### PROBLEM STATEMENT
All lines holding the word "wedge" are to be copied from the records beneath.

### MATERIAL SUPPLIED
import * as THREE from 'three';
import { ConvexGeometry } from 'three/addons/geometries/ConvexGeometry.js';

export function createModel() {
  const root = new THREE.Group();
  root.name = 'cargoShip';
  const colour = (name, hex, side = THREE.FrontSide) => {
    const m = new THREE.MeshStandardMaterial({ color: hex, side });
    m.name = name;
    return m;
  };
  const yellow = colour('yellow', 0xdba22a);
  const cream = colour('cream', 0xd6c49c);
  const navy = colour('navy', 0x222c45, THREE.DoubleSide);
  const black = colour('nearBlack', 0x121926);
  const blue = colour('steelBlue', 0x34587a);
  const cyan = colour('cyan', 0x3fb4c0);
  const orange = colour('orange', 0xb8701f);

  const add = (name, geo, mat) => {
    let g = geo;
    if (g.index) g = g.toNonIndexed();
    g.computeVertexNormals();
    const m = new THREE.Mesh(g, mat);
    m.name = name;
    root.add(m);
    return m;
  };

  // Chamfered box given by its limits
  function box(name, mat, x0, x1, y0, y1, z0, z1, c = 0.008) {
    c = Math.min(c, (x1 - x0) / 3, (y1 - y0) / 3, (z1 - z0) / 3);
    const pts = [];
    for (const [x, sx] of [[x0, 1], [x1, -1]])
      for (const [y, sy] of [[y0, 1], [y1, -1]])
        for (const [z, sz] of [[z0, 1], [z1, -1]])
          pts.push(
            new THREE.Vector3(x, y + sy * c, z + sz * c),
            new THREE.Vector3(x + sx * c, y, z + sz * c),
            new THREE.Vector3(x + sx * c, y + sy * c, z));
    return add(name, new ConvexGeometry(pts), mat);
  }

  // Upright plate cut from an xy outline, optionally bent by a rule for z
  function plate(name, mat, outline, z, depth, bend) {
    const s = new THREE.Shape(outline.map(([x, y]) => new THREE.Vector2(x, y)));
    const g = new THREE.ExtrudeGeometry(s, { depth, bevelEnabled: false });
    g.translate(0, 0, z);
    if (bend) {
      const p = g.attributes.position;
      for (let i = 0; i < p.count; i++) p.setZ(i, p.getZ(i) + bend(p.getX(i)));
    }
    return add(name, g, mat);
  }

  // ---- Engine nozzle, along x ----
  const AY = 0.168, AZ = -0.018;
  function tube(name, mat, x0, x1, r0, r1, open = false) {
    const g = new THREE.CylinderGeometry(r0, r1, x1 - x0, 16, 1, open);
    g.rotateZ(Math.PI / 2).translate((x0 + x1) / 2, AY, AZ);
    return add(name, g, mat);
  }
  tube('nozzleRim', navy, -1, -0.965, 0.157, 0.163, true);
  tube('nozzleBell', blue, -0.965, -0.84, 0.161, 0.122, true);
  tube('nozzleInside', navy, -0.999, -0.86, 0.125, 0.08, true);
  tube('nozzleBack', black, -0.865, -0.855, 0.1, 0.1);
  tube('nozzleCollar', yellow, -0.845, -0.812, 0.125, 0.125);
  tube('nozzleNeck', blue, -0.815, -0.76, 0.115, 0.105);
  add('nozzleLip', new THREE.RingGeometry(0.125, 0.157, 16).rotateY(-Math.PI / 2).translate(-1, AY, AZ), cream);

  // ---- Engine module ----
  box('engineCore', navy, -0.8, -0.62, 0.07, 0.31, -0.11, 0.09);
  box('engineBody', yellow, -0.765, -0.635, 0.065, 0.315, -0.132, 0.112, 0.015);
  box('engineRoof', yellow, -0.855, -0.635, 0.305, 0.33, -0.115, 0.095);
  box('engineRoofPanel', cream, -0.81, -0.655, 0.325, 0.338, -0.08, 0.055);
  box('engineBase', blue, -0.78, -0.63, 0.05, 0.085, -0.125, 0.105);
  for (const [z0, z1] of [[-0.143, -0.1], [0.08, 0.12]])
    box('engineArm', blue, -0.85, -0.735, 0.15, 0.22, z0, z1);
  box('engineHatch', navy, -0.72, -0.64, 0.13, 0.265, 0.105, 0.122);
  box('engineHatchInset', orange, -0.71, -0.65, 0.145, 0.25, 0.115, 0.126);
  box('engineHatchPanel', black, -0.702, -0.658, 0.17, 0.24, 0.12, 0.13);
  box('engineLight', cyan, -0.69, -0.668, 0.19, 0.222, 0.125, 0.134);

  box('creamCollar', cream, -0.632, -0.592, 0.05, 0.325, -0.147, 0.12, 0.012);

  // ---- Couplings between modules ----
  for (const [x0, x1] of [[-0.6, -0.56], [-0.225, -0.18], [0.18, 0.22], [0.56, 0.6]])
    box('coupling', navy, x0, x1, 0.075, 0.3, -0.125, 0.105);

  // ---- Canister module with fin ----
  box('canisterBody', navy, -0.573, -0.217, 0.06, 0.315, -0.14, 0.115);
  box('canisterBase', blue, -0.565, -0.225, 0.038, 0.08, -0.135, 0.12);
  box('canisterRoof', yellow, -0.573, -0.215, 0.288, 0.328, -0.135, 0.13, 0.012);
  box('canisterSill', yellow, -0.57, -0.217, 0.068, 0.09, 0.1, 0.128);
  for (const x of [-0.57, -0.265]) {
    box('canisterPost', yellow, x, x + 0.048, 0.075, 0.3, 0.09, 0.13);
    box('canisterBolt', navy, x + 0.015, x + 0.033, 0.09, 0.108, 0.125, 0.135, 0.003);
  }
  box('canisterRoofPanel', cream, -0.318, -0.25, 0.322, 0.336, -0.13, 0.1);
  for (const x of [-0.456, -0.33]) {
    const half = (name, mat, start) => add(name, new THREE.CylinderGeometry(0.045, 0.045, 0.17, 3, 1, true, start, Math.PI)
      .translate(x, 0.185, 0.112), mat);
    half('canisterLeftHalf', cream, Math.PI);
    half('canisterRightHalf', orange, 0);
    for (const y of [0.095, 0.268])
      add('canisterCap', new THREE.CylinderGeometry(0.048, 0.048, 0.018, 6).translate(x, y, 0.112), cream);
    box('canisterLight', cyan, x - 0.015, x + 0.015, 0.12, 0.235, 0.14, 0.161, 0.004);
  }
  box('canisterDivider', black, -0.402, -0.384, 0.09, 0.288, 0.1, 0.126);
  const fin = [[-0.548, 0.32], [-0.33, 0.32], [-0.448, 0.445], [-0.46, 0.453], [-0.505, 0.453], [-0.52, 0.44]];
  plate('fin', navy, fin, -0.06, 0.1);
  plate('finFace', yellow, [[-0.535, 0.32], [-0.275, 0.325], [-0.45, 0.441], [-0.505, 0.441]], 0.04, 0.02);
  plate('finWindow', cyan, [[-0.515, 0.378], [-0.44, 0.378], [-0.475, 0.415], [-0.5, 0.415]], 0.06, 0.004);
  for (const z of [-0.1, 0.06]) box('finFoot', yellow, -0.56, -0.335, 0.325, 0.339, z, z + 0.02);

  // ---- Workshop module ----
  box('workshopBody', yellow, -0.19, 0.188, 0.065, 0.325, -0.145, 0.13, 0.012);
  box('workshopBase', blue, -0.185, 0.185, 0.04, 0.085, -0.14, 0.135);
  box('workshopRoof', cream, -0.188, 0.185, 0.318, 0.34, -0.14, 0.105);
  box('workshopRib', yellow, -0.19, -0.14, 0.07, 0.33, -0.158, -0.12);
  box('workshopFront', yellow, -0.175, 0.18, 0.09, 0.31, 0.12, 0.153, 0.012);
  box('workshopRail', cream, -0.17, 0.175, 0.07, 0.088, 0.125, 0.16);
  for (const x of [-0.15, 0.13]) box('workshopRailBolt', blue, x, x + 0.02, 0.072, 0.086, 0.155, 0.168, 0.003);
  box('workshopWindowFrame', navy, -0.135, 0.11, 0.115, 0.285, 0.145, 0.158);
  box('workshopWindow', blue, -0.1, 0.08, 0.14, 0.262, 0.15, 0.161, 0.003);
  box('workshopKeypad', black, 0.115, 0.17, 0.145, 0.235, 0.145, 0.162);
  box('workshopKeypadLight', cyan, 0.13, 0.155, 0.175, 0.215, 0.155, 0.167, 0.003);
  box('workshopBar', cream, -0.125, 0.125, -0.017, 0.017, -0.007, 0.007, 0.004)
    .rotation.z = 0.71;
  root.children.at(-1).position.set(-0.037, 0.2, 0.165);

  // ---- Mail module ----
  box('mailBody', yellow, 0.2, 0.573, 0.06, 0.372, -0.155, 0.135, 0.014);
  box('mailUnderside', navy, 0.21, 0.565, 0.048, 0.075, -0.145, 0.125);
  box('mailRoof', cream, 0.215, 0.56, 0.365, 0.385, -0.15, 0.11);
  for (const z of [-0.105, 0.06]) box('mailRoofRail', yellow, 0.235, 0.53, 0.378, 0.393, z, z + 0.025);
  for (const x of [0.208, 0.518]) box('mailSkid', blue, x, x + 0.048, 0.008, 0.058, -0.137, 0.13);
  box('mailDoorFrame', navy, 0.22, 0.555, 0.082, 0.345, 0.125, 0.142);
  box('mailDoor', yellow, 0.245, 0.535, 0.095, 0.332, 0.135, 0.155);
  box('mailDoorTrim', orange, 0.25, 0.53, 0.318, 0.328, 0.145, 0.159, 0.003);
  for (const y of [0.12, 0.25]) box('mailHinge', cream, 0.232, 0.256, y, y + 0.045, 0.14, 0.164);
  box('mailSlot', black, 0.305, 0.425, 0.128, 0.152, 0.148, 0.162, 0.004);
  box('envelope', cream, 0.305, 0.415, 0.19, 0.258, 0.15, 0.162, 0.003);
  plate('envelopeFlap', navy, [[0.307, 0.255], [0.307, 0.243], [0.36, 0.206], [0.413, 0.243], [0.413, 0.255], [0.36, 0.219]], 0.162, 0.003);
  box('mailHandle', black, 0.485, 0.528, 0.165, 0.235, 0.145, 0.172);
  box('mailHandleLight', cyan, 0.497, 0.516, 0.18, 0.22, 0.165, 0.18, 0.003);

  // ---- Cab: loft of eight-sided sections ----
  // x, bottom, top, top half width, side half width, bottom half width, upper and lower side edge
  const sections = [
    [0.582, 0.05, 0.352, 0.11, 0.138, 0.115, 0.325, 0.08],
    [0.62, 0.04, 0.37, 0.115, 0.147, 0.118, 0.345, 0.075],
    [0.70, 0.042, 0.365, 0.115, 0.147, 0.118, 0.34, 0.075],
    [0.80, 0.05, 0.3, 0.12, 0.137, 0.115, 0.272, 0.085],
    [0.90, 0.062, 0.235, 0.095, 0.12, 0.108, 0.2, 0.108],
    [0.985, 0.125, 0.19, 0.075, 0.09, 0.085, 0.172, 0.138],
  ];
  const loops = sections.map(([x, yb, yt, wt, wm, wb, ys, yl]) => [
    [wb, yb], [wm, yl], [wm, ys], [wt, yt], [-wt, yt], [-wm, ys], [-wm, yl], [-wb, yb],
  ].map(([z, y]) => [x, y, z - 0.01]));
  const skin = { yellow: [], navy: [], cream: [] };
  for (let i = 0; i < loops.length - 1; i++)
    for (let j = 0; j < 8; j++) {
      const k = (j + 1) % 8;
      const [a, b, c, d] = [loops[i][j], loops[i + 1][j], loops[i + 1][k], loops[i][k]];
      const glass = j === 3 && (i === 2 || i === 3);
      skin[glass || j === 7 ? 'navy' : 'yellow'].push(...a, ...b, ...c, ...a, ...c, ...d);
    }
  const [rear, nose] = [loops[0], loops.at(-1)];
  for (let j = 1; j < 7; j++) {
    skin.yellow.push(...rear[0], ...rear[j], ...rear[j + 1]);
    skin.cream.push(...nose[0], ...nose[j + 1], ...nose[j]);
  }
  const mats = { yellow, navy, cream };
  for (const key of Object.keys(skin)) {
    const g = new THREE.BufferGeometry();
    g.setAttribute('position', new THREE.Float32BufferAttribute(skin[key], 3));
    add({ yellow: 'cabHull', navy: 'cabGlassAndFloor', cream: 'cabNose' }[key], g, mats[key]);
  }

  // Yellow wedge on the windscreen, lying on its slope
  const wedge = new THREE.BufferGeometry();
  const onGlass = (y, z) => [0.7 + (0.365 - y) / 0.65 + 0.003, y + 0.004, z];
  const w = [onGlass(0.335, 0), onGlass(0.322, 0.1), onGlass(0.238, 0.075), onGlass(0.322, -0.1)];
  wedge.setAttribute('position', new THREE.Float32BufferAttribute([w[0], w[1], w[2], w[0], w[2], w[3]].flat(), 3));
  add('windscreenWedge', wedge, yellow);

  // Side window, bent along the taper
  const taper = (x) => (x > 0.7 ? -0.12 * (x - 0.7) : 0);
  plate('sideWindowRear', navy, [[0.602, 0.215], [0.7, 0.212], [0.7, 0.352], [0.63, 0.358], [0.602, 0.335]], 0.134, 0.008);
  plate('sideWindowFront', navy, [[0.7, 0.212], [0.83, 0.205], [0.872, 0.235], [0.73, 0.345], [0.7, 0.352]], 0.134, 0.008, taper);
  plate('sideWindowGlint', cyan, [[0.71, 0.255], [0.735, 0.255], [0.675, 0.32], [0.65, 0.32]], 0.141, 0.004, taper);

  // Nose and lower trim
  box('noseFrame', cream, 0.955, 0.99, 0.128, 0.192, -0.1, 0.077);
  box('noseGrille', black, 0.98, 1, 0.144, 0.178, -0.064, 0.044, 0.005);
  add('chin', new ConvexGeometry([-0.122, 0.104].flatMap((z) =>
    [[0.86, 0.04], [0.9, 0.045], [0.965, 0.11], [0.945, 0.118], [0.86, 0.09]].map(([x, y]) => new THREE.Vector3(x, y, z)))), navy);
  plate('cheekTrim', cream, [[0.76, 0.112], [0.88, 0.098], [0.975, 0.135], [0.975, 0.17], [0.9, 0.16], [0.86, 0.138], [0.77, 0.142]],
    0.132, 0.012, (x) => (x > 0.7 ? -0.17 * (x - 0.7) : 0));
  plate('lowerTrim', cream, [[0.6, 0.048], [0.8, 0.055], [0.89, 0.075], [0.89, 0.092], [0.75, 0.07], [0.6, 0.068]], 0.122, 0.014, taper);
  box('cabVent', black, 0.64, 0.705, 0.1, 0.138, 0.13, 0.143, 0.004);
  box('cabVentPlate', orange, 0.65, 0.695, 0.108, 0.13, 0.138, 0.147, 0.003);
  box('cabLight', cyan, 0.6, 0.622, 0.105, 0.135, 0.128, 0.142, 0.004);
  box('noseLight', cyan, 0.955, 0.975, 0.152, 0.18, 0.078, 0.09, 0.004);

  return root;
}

### ANSWER FOR THIS EXERCISE
  // Yellow wedge on the windscreen, lying on its slope
  const wedge = new THREE.BufferGeometry();
  wedge.setAttribute('position', new THREE.Float32BufferAttribute([w[0], w[1], w[2], w[0], w[2], w[3]].flat(), 3));
  add('windscreenWedge', wedge, yellow);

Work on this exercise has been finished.